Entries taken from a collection
-*-
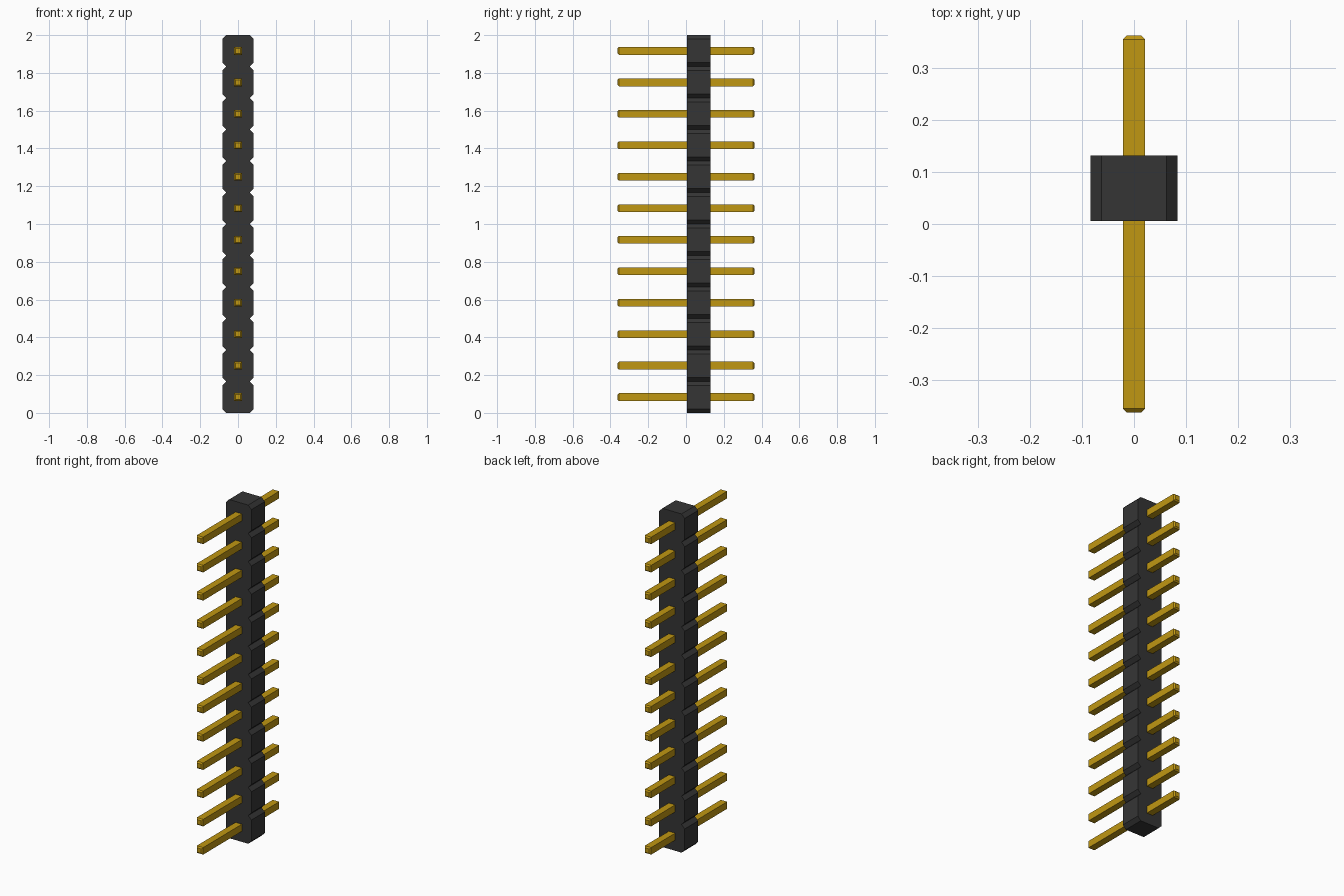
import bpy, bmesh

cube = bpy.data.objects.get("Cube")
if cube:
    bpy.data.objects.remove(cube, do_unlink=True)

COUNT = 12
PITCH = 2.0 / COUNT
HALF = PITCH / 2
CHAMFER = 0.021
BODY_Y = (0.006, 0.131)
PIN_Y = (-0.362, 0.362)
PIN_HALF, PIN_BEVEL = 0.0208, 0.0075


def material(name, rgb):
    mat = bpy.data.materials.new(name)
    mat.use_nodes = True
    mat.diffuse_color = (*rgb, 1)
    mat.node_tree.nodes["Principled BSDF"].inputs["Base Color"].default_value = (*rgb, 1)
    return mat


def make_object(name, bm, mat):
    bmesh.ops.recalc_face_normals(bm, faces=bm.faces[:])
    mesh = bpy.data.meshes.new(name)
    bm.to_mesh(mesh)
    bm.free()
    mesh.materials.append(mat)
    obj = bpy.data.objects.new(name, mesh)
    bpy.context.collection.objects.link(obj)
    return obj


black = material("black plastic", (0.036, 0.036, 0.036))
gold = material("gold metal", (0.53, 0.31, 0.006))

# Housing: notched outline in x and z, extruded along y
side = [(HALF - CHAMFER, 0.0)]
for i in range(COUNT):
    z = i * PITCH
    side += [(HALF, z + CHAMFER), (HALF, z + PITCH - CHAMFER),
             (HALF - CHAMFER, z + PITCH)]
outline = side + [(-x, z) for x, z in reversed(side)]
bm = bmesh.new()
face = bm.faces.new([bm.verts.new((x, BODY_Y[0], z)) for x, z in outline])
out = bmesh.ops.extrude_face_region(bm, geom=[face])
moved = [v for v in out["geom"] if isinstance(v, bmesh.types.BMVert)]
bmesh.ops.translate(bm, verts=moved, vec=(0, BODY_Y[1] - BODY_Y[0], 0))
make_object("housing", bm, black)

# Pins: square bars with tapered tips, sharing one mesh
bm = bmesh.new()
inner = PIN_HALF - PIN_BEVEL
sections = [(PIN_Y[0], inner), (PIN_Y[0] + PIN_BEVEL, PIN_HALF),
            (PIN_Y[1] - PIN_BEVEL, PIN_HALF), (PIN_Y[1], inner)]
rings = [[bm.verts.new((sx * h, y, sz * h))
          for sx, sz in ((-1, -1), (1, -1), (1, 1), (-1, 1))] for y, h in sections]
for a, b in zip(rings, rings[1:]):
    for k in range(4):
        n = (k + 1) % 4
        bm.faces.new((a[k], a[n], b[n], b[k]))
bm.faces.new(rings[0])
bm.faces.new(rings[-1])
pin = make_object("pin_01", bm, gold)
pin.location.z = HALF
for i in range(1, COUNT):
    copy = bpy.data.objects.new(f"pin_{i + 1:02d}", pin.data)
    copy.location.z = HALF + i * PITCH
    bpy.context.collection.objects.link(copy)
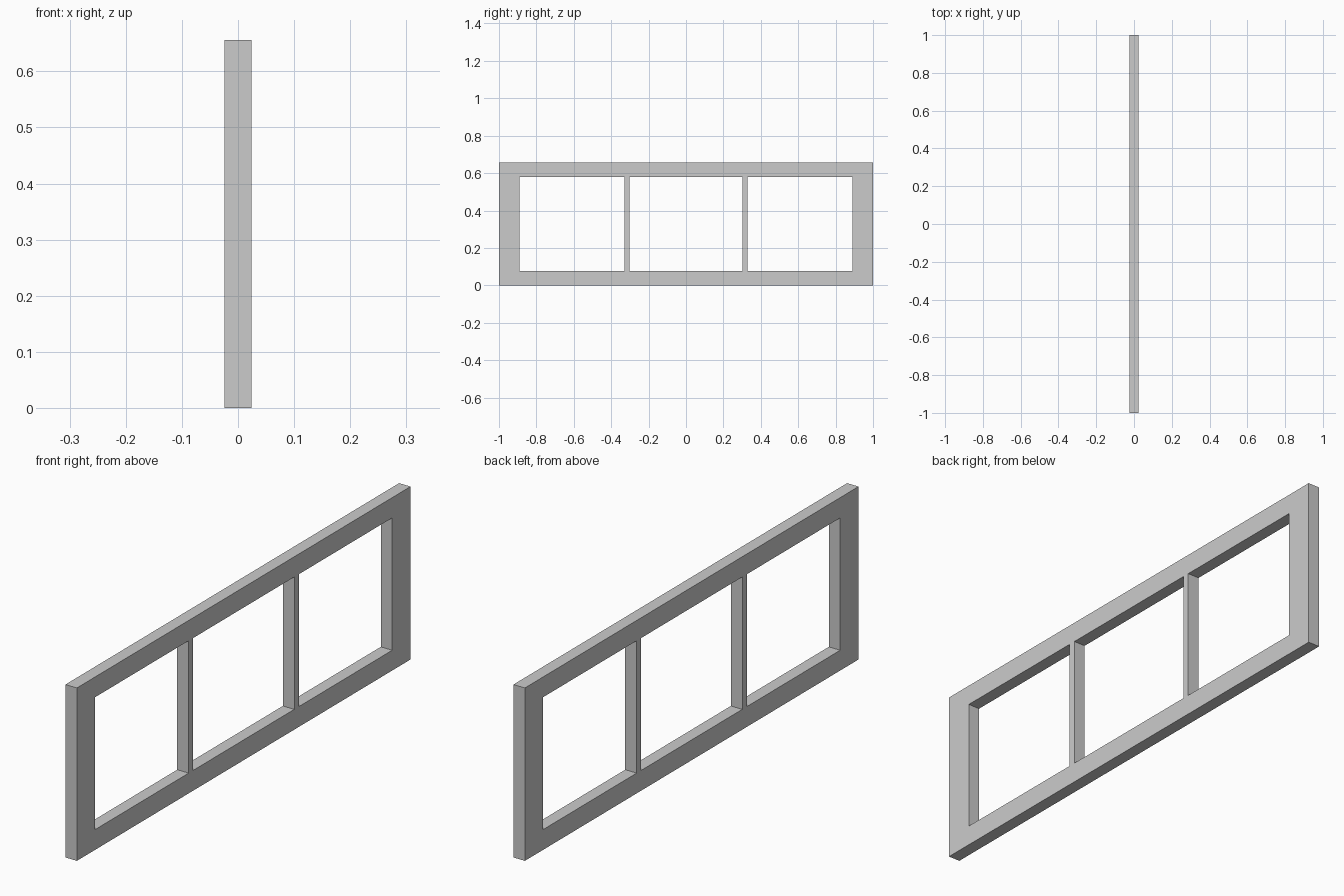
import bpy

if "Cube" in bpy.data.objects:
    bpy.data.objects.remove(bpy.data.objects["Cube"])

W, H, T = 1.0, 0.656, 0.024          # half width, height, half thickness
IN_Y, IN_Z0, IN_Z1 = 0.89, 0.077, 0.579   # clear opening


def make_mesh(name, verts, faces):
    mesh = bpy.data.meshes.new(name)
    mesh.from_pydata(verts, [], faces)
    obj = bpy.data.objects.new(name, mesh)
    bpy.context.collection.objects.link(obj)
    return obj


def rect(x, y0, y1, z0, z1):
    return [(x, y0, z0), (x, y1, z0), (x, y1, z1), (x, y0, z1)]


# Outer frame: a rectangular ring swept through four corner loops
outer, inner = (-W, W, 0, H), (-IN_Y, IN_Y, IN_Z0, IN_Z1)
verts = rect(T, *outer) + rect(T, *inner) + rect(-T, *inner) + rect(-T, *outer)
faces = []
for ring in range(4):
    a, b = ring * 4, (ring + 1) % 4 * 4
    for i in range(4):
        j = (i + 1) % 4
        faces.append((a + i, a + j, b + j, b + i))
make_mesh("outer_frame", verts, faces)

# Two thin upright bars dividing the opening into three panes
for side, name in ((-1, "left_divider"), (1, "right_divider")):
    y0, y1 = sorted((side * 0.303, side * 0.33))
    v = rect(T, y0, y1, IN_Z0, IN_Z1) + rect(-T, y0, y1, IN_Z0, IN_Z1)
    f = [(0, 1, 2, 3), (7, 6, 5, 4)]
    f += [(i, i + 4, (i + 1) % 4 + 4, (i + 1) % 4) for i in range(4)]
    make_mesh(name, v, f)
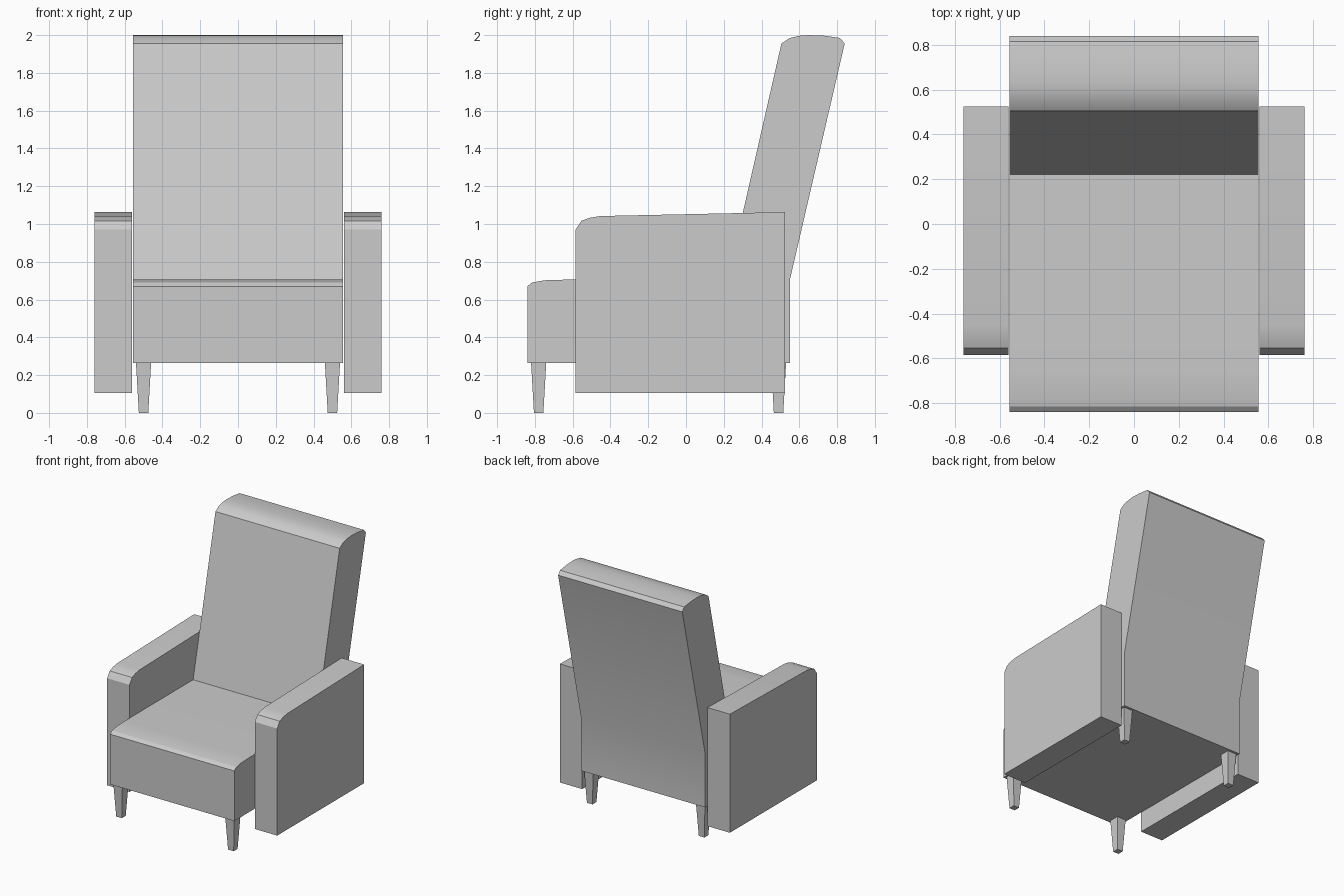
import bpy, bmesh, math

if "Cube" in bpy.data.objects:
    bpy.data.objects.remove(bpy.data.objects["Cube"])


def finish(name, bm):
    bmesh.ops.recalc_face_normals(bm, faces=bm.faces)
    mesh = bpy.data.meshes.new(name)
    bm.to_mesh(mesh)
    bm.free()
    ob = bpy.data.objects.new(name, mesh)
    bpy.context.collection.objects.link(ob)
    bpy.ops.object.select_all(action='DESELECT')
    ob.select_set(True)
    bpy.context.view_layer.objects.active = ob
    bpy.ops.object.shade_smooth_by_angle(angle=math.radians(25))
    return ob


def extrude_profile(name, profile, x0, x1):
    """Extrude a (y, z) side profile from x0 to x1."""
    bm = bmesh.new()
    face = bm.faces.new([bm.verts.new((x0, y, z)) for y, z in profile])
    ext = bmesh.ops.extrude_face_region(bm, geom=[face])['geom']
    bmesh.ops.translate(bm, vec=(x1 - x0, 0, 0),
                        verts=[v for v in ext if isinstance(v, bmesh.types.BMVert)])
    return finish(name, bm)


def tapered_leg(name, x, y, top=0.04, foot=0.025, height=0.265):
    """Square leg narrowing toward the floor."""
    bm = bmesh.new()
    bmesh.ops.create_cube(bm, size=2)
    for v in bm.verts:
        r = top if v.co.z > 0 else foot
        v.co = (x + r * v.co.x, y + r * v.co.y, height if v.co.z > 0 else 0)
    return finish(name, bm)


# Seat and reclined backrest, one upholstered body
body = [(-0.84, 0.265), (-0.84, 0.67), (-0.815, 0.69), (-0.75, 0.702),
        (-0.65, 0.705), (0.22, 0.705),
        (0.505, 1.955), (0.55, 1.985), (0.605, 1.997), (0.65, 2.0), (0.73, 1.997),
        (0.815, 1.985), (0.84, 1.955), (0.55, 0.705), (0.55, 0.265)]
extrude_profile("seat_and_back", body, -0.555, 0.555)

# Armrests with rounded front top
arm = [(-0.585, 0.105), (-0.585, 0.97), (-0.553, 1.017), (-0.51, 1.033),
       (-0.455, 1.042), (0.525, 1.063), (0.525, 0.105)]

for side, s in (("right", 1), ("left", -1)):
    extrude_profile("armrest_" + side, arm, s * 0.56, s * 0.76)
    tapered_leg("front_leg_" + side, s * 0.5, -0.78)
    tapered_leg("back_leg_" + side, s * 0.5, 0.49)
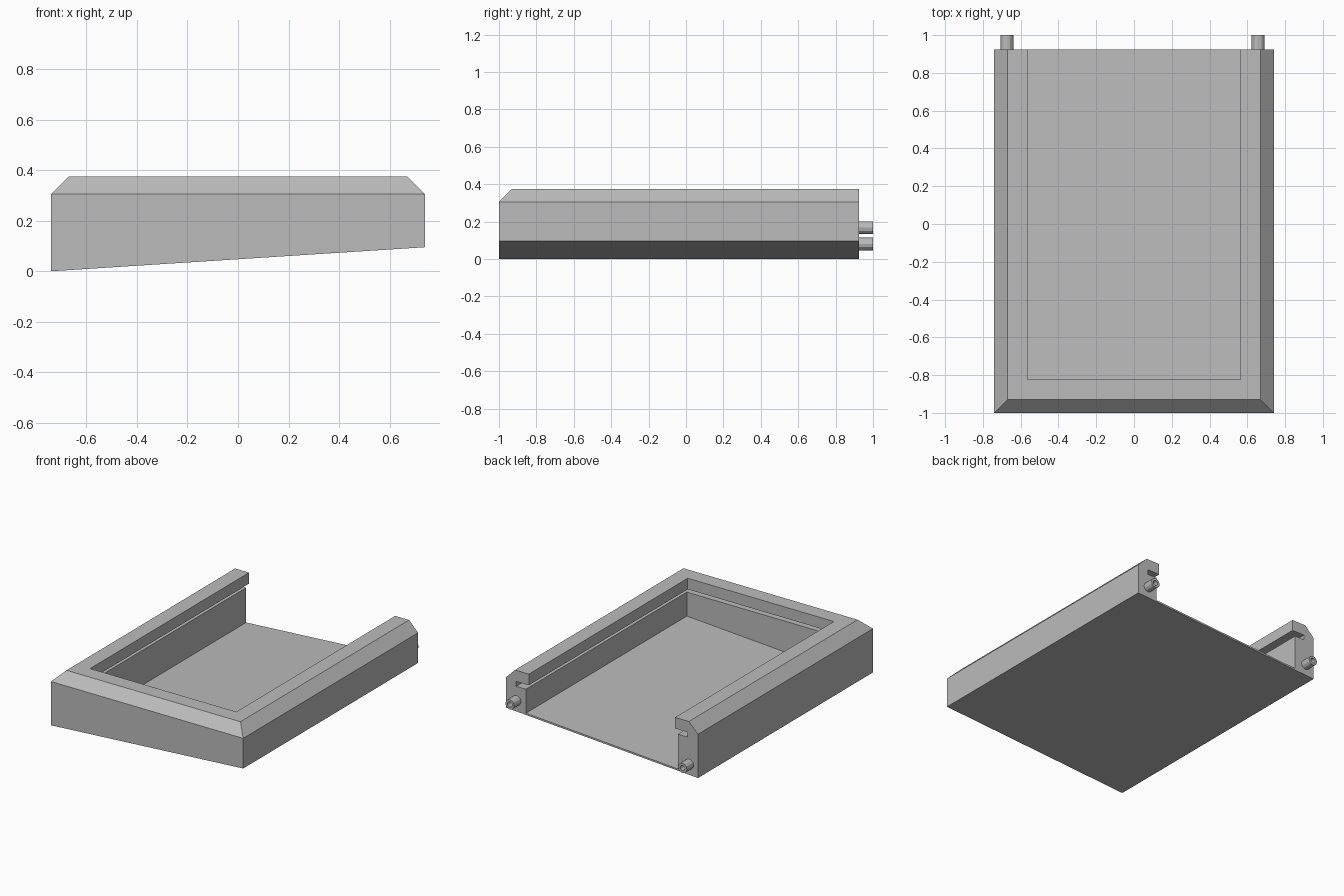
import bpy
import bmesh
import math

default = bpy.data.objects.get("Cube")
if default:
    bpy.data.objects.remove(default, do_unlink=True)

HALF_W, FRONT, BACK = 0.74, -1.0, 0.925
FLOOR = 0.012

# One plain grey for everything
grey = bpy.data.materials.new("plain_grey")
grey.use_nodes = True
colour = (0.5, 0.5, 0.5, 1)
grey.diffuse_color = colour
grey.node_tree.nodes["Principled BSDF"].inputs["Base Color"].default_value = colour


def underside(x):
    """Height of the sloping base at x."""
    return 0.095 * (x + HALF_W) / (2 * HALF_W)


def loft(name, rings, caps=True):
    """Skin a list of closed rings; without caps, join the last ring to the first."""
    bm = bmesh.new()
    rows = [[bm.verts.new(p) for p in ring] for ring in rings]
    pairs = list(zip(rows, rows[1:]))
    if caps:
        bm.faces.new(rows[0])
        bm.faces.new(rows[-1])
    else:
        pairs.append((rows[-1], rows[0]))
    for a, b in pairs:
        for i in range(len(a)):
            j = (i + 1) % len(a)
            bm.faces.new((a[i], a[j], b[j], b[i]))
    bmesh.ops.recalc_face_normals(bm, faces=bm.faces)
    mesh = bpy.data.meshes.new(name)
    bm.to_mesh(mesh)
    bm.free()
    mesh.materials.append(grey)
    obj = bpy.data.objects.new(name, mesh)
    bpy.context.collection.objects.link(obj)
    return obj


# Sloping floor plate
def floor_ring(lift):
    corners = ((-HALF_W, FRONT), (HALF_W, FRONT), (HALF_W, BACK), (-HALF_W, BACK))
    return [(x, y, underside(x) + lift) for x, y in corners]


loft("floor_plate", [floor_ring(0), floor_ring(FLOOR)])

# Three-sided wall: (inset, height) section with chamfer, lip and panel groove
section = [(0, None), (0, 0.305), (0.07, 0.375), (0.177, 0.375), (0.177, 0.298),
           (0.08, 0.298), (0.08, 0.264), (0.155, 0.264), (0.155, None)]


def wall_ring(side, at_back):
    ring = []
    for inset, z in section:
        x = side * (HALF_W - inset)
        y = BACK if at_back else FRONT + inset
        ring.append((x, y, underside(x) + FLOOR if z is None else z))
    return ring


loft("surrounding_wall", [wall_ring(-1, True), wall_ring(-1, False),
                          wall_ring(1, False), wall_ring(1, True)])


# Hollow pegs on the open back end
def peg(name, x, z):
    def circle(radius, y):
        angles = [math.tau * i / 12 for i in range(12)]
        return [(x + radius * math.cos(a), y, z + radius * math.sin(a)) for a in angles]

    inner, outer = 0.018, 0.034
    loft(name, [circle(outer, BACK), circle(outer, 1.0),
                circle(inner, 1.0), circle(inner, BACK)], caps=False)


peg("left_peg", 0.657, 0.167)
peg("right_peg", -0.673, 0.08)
-*-
What the task asks:
Stop after the line containing "mat.diffuse_color = (*rgb, 1)": copy the records exactly from the first line up to there, leaving pictures out.

Your solution:
import bpy, bmesh

cube = bpy.data.objects.get("Cube")
if cube:
    bpy.data.objects.remove(cube, do_unlink=True)

COUNT = 12
PITCH = 2.0 / COUNT
HALF = PITCH / 2
CHAMFER = 0.021
BODY_Y = (0.006, 0.131)
PIN_Y = (-0.362, 0.362)
PIN_HALF, PIN_BEVEL = 0.0208, 0.0075


def material(name, rgb):
    mat = bpy.data.materials.new(name)
    mat.use_nodes = True
    mat.diffuse_color = (*rgb, 1)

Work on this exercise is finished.